Magazines prefer a natural look for men. However, I would retouch the rock star Adam Lambert differently than a professional athlete such as David Beckham. A soft beauty retouch is complimentary to Adam Lambert, who sports makeup and outrageous clothing. It fits his persona and brand. I would retouch David Beckham natural, unaffected, sporty and healthy.
Cosmetic giants Estee Lauder, Lanc˘me, L’OrÚal and Revlon sell beauty, youth and perfection. The models and celebrities featured in their ads look flawless, yet attainable. Hours of meticulous photo retouching on people who already have great genes helps to create an image of perfection.
This is how I retouch a photograph:
- I utilize an artistic approach that combines the creative eye and various Adobe Photoshop tools to enhance the beauty of the subject.
- To create a perfect image I first focus on creating symmetry and a clean canvas.
- Next on my list of many things to do, I might enlarge the subject’s eyes, making the image more interesting to the viewer.
- After that I create creamy skin, resulting in a look that appears naturally flawless.
It is important to maintain the one or two features that define a particular celebrity so that you don’t take away from their character or branding.
Just imagine removing Cindy Crawford‘s trademark mole, or reducing Angelina Jolie‘s lips. When teaching celebrity retouching to my students I always stress that ôone size does not fit allö… what to retouch… and why.

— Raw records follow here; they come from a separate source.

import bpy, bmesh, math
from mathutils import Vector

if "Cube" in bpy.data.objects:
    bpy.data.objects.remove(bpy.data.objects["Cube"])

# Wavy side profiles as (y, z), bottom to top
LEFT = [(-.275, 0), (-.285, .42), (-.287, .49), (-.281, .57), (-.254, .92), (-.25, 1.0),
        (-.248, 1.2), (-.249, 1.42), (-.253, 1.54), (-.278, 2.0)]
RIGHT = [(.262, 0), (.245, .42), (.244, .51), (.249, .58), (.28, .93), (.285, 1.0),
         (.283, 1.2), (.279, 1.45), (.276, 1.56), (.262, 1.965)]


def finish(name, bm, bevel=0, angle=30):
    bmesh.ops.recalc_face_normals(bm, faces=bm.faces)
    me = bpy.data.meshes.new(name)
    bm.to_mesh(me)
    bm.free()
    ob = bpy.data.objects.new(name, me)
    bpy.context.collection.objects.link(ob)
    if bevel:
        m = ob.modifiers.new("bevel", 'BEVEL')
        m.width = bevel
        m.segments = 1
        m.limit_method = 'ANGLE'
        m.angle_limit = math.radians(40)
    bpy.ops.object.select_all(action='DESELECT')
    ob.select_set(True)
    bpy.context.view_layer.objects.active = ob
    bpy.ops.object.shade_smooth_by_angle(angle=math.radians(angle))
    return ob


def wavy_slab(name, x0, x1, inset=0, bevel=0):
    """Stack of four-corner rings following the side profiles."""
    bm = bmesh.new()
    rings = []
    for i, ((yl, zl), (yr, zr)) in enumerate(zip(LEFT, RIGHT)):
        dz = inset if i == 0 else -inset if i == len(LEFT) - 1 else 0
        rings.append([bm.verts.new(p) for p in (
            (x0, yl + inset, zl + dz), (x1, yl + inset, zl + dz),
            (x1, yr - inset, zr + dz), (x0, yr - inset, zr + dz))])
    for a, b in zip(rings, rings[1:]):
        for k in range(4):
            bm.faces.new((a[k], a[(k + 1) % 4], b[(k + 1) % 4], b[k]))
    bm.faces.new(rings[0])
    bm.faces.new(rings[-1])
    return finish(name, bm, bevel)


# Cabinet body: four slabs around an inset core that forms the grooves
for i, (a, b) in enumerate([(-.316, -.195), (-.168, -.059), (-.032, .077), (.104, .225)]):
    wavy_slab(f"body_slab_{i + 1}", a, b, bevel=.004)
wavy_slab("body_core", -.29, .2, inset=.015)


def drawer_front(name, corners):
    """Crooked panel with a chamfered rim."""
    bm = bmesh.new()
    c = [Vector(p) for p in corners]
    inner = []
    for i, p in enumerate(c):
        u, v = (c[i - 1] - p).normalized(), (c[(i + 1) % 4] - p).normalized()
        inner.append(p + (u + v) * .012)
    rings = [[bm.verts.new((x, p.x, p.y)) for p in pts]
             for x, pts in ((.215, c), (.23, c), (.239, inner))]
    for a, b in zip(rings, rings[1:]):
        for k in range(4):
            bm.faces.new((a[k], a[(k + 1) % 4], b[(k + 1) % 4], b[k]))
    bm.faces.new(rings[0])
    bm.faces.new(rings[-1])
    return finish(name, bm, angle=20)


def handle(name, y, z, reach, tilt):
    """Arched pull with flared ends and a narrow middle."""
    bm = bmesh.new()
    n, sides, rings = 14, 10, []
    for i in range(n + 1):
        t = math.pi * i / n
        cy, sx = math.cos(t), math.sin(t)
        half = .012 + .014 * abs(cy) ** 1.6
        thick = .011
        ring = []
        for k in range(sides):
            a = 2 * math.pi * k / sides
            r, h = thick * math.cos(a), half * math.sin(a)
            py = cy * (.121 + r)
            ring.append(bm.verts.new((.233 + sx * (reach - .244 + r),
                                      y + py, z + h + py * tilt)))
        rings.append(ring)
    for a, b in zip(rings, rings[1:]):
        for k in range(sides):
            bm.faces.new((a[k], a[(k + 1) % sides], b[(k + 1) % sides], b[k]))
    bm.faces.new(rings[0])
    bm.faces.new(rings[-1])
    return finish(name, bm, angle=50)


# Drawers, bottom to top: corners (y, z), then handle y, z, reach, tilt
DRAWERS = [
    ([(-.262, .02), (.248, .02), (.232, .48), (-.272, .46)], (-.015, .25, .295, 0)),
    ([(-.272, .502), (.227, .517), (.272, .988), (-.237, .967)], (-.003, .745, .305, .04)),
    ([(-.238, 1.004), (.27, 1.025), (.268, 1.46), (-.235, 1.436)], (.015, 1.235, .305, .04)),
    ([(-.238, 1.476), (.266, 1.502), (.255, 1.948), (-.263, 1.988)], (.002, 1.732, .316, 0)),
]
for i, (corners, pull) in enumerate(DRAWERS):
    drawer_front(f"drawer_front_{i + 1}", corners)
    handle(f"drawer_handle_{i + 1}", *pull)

What do you think? — Sharon Daniels, The Skin Perfector
Photo of 1/2 face: Britta Leuerman, via Sharon Daniels
Debenhams photo via